6.0030 Abstract: Textual Criticism in the 21st C. (1/40)
Elaine Brennan & Allen Renear (EDITORS@BROWNVM.BITNET)
Fri, 22 May 1992 17:22:08 EDT
Humanist Discussion Group, Vol. 6, No. 0030. Friday, 22 May 1992.
Date: Fri, 22 May 92 11:37:50 PDT
From: email@example.com (Charles Faulhaber)
The following abstract of my recent article ("Textual Criticism
in the 21st Century" Romance Philology 45 (1991): 123-48) is
intended for Bob Kraft, but I must have an old address, since
I haven't been able to get through to him.
I'm sure that he will receive this, however, and as an unintended
side effect, it may prove useful to other HUMANISTS as well.
Since the Middle Ages scholars have attempted to devise ways to study texts
paradigmatically (i.e., all examples of a given element) through the use of
concordances. The computer facilitated enormously the creation of concordan-
ces while at the same time creating, initially only as a byproduct, a machine-
readable texts. In turn these have been used for some years as the basis of
printed critical editions; and special software has been developed to facilitate
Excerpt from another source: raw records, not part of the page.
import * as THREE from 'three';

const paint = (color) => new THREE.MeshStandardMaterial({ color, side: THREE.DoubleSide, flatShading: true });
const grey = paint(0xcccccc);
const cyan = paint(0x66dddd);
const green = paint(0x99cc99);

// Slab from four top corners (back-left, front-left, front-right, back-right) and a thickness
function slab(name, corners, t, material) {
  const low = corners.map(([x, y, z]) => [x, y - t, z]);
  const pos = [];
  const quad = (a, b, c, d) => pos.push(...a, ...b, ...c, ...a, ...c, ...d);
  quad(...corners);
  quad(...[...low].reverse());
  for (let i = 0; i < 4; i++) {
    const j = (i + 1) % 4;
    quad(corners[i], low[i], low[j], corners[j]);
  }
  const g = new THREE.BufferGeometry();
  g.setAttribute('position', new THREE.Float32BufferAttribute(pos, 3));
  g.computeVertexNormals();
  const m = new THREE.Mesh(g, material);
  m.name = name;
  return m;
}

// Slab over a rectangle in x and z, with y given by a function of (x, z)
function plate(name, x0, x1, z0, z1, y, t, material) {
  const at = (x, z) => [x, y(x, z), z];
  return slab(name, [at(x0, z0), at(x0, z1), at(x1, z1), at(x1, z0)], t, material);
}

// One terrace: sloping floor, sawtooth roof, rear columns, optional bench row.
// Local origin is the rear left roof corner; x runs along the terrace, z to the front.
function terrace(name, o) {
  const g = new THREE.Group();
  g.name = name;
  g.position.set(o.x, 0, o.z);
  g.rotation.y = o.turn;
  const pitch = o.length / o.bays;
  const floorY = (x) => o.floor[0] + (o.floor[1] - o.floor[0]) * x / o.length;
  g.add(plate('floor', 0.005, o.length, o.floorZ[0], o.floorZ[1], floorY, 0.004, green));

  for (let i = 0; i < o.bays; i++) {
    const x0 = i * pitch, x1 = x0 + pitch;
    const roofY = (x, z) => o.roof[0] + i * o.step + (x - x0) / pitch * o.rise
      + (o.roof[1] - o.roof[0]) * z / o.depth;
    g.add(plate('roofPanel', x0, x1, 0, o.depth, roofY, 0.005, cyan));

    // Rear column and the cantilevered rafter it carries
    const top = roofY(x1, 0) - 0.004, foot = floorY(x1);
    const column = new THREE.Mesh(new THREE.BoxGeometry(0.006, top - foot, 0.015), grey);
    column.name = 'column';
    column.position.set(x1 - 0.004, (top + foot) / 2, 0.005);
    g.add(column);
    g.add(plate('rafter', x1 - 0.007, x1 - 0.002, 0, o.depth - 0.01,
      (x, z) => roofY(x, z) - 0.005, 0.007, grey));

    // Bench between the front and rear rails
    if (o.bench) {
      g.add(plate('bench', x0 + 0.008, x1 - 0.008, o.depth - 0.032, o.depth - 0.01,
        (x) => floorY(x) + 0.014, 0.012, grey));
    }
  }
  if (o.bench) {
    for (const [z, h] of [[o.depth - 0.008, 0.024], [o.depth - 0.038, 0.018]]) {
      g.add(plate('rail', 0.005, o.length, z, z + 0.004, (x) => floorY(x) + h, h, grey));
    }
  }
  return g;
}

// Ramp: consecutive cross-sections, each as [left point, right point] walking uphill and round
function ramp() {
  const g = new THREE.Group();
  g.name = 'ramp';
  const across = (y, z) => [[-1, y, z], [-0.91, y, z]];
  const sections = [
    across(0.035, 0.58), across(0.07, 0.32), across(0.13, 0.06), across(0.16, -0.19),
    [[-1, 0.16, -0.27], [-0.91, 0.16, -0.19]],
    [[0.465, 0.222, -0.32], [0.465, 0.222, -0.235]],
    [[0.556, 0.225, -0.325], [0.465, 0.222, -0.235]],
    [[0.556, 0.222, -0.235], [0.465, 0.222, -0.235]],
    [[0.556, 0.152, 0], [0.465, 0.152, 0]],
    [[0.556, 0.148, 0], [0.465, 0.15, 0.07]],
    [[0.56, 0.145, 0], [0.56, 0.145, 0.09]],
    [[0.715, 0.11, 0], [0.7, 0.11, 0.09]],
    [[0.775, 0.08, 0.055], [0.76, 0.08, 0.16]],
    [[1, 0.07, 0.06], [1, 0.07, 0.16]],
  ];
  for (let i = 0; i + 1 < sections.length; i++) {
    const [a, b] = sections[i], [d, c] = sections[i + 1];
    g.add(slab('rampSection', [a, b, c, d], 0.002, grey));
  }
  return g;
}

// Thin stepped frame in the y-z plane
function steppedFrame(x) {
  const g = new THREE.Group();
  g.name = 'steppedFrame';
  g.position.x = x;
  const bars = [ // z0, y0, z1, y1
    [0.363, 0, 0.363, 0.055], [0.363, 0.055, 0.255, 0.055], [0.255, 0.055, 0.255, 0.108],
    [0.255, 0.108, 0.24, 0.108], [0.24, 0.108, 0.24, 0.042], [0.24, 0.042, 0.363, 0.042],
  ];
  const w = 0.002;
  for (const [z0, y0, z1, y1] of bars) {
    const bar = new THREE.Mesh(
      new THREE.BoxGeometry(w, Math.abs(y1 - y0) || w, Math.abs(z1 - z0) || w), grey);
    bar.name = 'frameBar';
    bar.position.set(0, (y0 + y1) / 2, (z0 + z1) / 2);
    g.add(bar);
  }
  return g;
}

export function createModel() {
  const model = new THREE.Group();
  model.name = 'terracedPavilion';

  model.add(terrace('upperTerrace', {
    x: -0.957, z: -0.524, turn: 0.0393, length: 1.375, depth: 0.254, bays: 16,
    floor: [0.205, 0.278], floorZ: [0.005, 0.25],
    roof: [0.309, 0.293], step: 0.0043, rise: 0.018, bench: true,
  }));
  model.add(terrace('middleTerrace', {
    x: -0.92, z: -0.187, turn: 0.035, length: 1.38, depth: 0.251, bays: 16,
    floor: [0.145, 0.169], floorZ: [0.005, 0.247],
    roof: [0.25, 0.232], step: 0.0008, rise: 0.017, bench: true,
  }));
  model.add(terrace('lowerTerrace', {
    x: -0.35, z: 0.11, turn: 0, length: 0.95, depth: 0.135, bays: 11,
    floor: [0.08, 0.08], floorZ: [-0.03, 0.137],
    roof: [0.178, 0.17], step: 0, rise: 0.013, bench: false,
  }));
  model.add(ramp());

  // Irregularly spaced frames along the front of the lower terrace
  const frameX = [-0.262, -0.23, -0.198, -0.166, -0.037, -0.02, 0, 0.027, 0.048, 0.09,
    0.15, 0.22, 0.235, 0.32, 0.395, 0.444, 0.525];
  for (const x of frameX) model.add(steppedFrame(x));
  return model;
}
this process. Electronic texts can also form the basis for machine-readable
critical editions. The most adequate mechanism for such critical editions is
hypertext, or "non-sequential writing," which establishes links between related
sections of a text, between a text and its sources, or between a text and the
commentaries on it. Hypertext editions (= hypereditions) will require the use of
the Standardized General Markup Language (SGML), as modified for literary
and linguistic purposes by the Text Encoding Initiative (TEI), in order to be
usable on many different computer systems. While a hyperedition will contain
many of the same materials as a printed critical edition, their realization will
be quite different. Thus instead of an apparatus of variants, a hyperedition
would link the critical text to the paleographical transcription of a given
witness and, via that transcription, to a digitized facsimile of the witness.
Along with the texts themselves, the hyperedition will also include software
tools to manipulate and analyze the text. Creation and use of a hyperedition
will require a sophisticated hypertext or hypermedia system as well as a set of
utilities (e.g., image and text scanners, an image processing program, SGML
parser/encoder, text analysis program, collation program, stemma generator).
Existing hypertext systems (Apple Hypercard, OWL Guide, ToolBook) do not as
yet have the capabilities needed for hypereditions such as those here posited.
Nevertheless, the scholarly community should begin to make ready for the
advent of true hypereditions by preparing machine-readable ASCII
transcriptions of primary source materials in conformance with the forthcoming